RECORDS FOR PROCESSING:

----------------------------------------

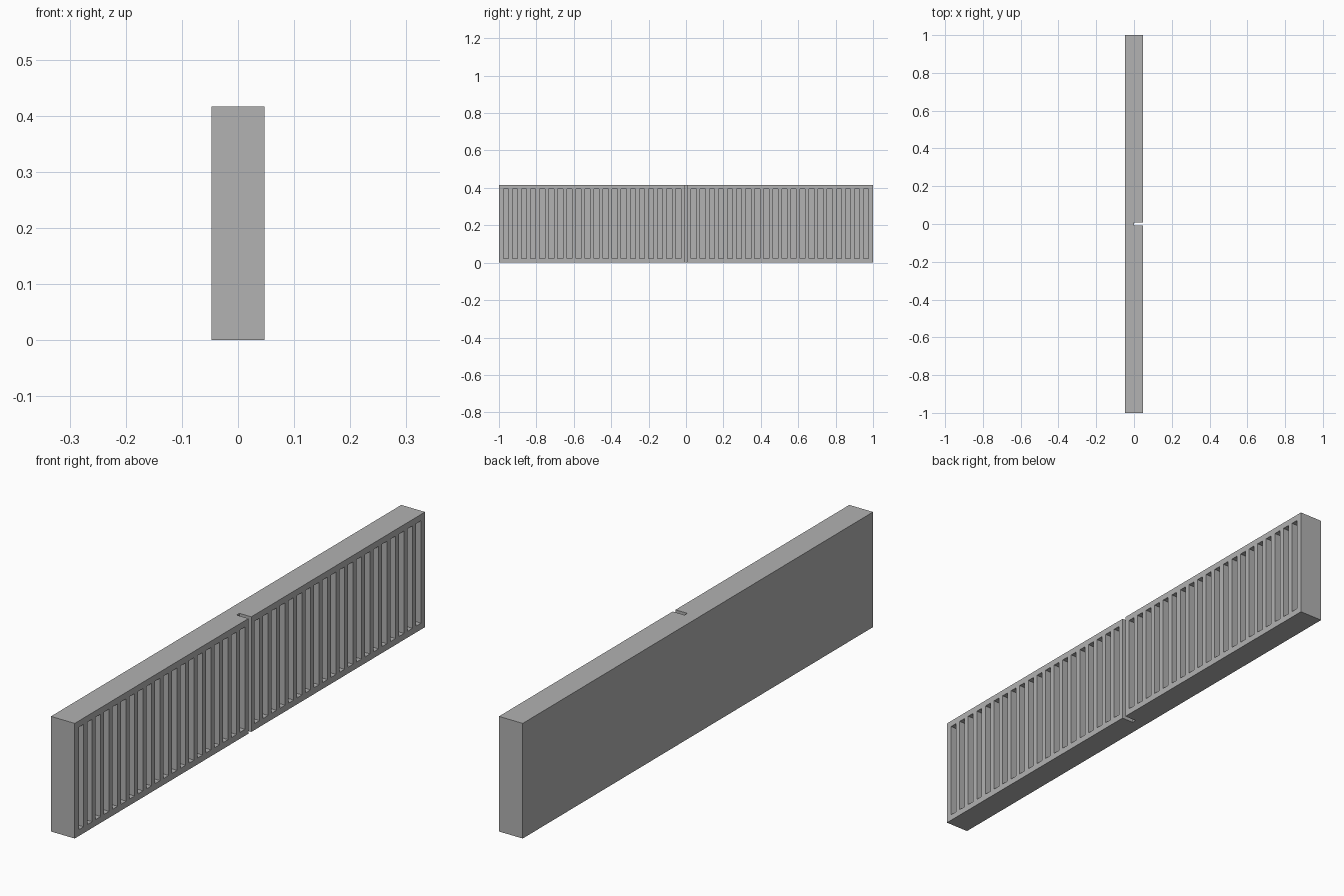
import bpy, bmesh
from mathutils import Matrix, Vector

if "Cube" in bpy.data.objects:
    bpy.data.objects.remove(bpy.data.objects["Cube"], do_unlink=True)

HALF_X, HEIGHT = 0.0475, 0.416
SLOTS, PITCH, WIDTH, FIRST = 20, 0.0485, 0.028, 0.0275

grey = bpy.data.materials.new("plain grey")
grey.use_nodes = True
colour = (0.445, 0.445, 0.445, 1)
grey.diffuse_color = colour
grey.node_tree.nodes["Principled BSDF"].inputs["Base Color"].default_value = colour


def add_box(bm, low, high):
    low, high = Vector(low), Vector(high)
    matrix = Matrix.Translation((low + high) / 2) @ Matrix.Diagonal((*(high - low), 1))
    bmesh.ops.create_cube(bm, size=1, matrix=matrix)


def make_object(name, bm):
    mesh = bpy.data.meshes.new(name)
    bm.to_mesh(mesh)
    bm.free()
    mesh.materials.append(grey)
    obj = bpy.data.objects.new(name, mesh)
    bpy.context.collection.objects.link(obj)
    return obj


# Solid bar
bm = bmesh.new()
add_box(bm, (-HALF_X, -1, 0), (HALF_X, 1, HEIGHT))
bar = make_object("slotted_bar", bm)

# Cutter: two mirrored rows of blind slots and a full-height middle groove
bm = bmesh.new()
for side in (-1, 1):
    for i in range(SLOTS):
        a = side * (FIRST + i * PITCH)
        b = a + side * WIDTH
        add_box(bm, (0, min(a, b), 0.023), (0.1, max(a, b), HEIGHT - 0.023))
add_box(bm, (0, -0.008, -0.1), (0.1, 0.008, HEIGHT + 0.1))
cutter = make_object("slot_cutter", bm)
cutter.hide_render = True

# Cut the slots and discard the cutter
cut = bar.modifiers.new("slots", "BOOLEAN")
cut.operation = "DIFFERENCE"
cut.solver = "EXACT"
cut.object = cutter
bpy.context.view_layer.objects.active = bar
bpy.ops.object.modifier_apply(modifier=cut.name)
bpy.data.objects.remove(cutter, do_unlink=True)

----------------------------------------

PROBLEM TO SOLVE: Every line of the material is to be quoted exactly, with no pictures carried over.

TASK ANSWER:
import bpy, bmesh
from mathutils import Matrix, Vector

if "Cube" in bpy.data.objects:
    bpy.data.objects.remove(bpy.data.objects["Cube"], do_unlink=True)

HALF_X, HEIGHT = 0.0475, 0.416
SLOTS, PITCH, WIDTH, FIRST = 20, 0.0485, 0.028, 0.0275

grey = bpy.data.materials.new("plain grey")
grey.use_nodes = True
colour = (0.445, 0.445, 0.445, 1)
grey.diffuse_color = colour
grey.node_tree.nodes["Principled BSDF"].inputs["Base Color"].default_value = colour


def add_box(bm, low, high):
    low, high = Vector(low), Vector(high)
    matrix = Matrix.Translation((low + high) / 2) @ Matrix.Diagonal((*(high - low), 1))
    bmesh.ops.create_cube(bm, size=1, matrix=matrix)


def make_object(name, bm):
    mesh = bpy.data.meshes.new(name)
    bm.to_mesh(mesh)
    bm.free()
    mesh.materials.append(grey)
    obj = bpy.data.objects.new(name, mesh)
    bpy.context.collection.objects.link(obj)
    return obj


# Solid bar
bm = bmesh.new()
add_box(bm, (-HALF_X, -1, 0), (HALF_X, 1, HEIGHT))
bar = make_object("slotted_bar", bm)

# Cutter: two mirrored rows of blind slots and a full-height middle groove
bm = bmesh.new()
for side in (-1, 1):
    for i in range(SLOTS):
        a = side * (FIRST + i * PITCH)
        b = a + side * WIDTH
        add_box(bm, (0, min(a, b), 0.023), (0.1, max(a, b), HEIGHT - 0.023))
add_box(bm, (0, -0.008, -0.1), (0.1, 0.008, HEIGHT + 0.1))
cutter = make_object("slot_cutter", bm)
cutter.hide_render = True

# Cut the slots and discard the cutter
cut = bar.modifiers.new("slots", "BOOLEAN")
cut.operation = "DIFFERENCE"
cut.solver = "EXACT"
cut.object = cutter
bpy.context.view_layer.objects.active = bar
bpy.ops.object.modifier_apply(modifier=cut.name)
bpy.data.objects.remove(cutter, do_unlink=True)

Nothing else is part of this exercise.